    I'm glad I started doing a particular thing with cooler reviews before I invest
    time reading for the start: I go straight to the results page, and if it doesn't
    have coolers from other vendors then I don't bother reading. What people
    want is something like this. Ditto reviews for fan reviews, etc.

    Ian.

    Boom goes the dynamite.

    http://www.tomshardware.de/cpu-kuhler-test-prozessorkuhler-cooling-cpu-cooler,testberichte-241700-7.html

    The German Tom's Hardware team has been delving into cooling for the last couple months, which explains why we have been getting some of the articles we have being thrown our way. (This article was published about a month ago, I think?)

    I actually hope that Tom's Hardware does more round-ups like this, and I hope that they do the testing for the True Spirit family of Thermalright heatsinks next. The more data we have that is like this, and have it in one place, the better off we all are. And the less we'll feel the need to see it as a requirement to include something like an Noctua NH-D15, or Cooler Master Hyper 212 EVO.

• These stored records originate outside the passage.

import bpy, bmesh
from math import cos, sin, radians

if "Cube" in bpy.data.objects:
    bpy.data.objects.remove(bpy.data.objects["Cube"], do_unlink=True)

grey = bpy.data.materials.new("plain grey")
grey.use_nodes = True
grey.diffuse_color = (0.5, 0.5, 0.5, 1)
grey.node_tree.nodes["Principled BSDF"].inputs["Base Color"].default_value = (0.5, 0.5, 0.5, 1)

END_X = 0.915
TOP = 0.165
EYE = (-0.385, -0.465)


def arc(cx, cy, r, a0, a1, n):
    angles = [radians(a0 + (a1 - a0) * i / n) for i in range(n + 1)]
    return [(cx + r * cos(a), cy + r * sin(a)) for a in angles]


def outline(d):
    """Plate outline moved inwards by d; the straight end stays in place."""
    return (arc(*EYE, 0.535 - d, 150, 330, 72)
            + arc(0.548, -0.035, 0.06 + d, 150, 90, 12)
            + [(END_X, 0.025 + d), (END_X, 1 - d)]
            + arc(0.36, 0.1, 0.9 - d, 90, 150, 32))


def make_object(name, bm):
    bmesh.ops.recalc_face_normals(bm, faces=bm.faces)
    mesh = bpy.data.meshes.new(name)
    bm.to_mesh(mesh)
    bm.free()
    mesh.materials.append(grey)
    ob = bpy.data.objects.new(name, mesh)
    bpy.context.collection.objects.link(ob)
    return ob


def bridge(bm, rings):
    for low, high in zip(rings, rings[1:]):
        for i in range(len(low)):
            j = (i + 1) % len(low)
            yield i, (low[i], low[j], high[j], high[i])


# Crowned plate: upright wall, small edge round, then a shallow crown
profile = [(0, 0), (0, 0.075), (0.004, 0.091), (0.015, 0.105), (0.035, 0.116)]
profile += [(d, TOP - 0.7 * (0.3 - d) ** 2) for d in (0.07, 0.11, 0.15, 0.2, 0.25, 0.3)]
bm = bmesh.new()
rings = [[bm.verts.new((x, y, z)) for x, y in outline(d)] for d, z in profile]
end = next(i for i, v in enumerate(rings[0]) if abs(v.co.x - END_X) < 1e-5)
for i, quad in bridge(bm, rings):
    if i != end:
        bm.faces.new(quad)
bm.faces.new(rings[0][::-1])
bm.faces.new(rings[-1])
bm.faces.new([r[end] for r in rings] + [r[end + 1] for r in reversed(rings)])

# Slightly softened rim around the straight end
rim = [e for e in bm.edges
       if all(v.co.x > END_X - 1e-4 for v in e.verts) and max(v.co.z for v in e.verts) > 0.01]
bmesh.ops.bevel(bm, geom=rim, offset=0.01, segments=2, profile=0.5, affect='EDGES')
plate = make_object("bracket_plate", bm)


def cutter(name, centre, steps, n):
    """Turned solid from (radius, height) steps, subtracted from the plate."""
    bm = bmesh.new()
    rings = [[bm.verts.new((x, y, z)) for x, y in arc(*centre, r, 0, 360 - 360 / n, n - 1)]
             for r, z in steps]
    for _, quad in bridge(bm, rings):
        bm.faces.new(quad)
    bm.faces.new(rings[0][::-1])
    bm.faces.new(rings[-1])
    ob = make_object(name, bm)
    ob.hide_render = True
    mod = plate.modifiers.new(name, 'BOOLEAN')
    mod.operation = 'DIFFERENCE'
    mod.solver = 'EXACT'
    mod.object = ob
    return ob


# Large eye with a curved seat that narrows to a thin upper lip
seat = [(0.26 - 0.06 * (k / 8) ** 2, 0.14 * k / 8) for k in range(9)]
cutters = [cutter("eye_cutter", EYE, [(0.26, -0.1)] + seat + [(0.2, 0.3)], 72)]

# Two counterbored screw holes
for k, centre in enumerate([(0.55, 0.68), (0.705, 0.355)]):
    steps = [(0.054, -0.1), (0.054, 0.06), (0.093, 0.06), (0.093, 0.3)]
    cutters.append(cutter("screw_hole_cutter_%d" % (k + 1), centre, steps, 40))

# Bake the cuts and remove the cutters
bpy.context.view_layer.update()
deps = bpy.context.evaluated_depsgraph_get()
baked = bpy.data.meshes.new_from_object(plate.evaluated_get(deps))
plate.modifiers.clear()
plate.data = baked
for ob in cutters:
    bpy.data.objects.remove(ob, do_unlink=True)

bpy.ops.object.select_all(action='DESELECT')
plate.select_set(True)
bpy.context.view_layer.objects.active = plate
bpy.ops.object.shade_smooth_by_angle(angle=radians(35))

    Reply
  • Onus
    Yes, but this wasn't a "round up;" it was a showcase of a single company's products. The data presented may be 100% reliable (and I hope I didn't imply that it wasn't), but without comparative results from other products, does not assist in making a buying decision or otherwise judging the merits of the coolers.
    Reply
  • dovah-chan
    Well considering how many benchmarks there are including all the coolers such as the Phanteks PH_14TCPE, Noctua NH-D15, Cryorig R1 Universal, be quiet! Dark Rock Pro 3, and many others, it should be pretty obvious where/what these products stack up at.

    This is just a general evaluation of a lineup of coolers. Just go find another site that benches at a similar setting with a 5820K or comparable socket 2011 CPU and go look at it and stop complaining about them not having results when there are already tons out there that you can take two minutes to look up and compare to.
    Reply